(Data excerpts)
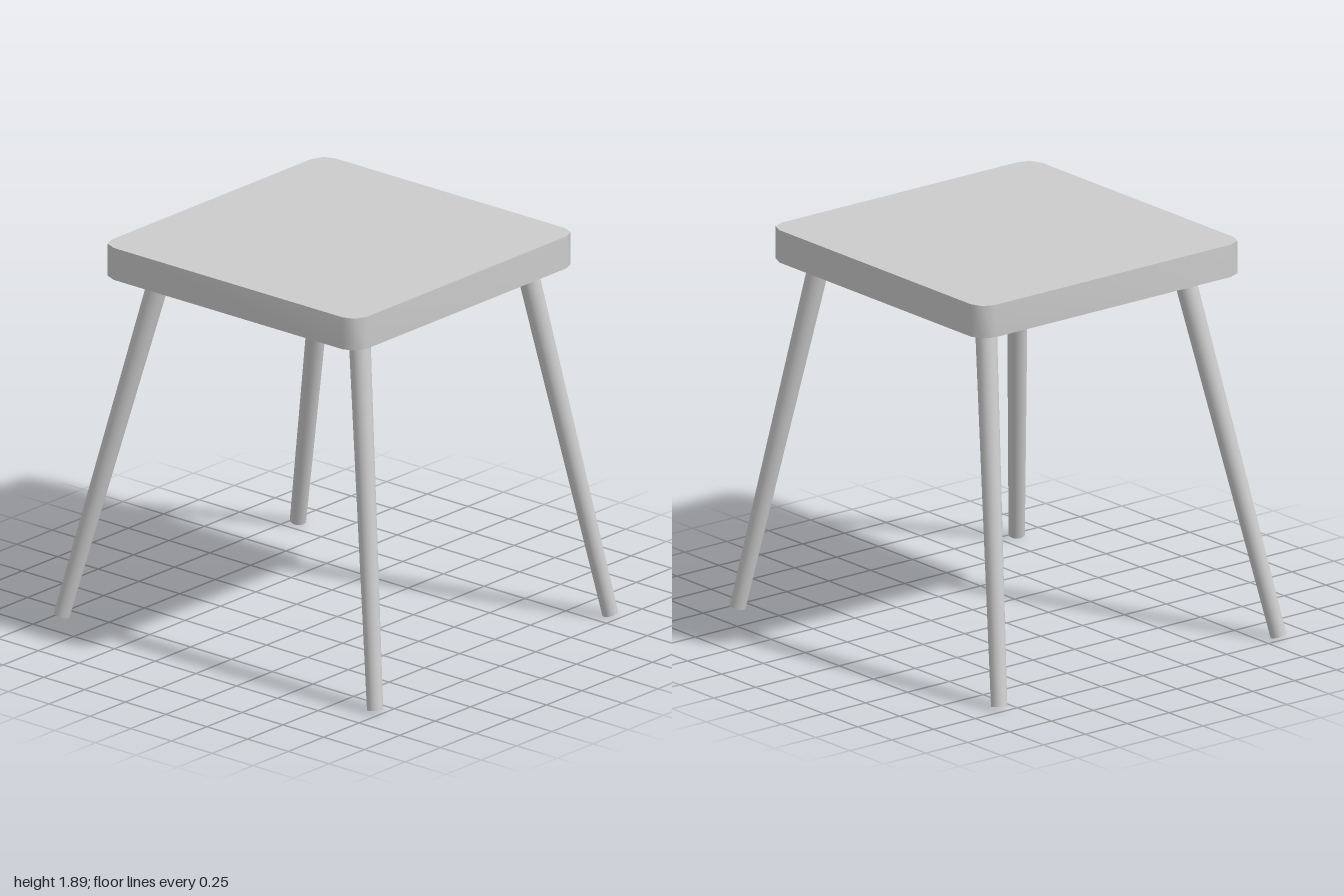
import * as THREE from 'three';
import { toCreasedNormals } from 'three/addons/utils/BufferGeometryUtils.js';

const material = new THREE.MeshStandardMaterial({ color: 0xcccccc });

// Square slab with corners rounded in two facets
function createSeat() {
  const [x0, x1, z0, z1, r] = [-0.81, 0.76, -0.75, 0.815, 0.08];
  const corners = [
    [x1 - r, z1 - r], [x0 + r, z1 - r], [x0 + r, z0 + r], [x1 - r, z0 + r],
  ];
  const points = corners.flatMap(([cx, cz], i) => [0, 1, 2].map((k) => {
    const a = (i + k / 2) * Math.PI / 2;
    return new THREE.Vector2(cx + r * Math.cos(a), -(cz + r * Math.sin(a)));
  }));
  const geometry = new THREE.ExtrudeGeometry(new THREE.Shape(points), {
    depth: 0.158, bevelEnabled: false,
  });
  geometry.rotateX(-Math.PI / 2);
  geometry.translate(0, 1.73, 0);
  const seat = new THREE.Mesh(toCreasedNormals(geometry, Math.PI / 3), material);
  seat.name = 'seat';
  return seat;
}

// Tapered round leg from its foot to the underside of the seat
function createLeg(name, foot, top) {
  const axis = top.clone().sub(foot);
  const leg = new THREE.Mesh(
    new THREE.CylinderGeometry(0.051, 0.038, axis.length(), 20), material);
  leg.position.copy(foot).addScaledVector(axis, 0.5);
  leg.quaternion.setFromUnitVectors(new THREE.Vector3(0, 1, 0), axis.normalize());
  leg.name = name;
  return leg;
}

export function createModel() {
  const group = new THREE.Group();
  group.name = 'stool';
  group.add(createSeat());

  // Splayed legs: foot x, foot z, top x, top z
  const legs = {
    frontLeftLeg: [0.837, 0.948, 0.583, 0.648],
    frontRightLeg: [-0.84, 0.96, -0.592, 0.648],
    backLeftLeg: [0.822, -0.955, 0.583, -0.563],
    backRightLeg: [-0.84, -0.963, -0.592, -0.563],
  };
  for (const [name, [fx, fz, tx, tz]] of Object.entries(legs)) {
    group.add(createLeg(name,
      new THREE.Vector3(fx, 0.01, fz), new THREE.Vector3(tx, 1.745, tz)));
  }
  return group;
}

▶ [TASK TO COMPLETE]
Beginning with the line above that contains "const leg = new", copy each line exactly up to and including the line that contains "group.name = 'stool';", and go no further.

▶ [PROBLEM SOLUTION]
  const leg = new THREE.Mesh(
    new THREE.CylinderGeometry(0.051, 0.038, axis.length(), 20), material);
  leg.position.copy(foot).addScaledVector(axis, 0.5);
  leg.quaternion.setFromUnitVectors(new THREE.Vector3(0, 1, 0), axis.normalize());
  leg.name = name;
  return leg;
}

export function createModel() {
  const group = new THREE.Group();
  group.name = 'stool';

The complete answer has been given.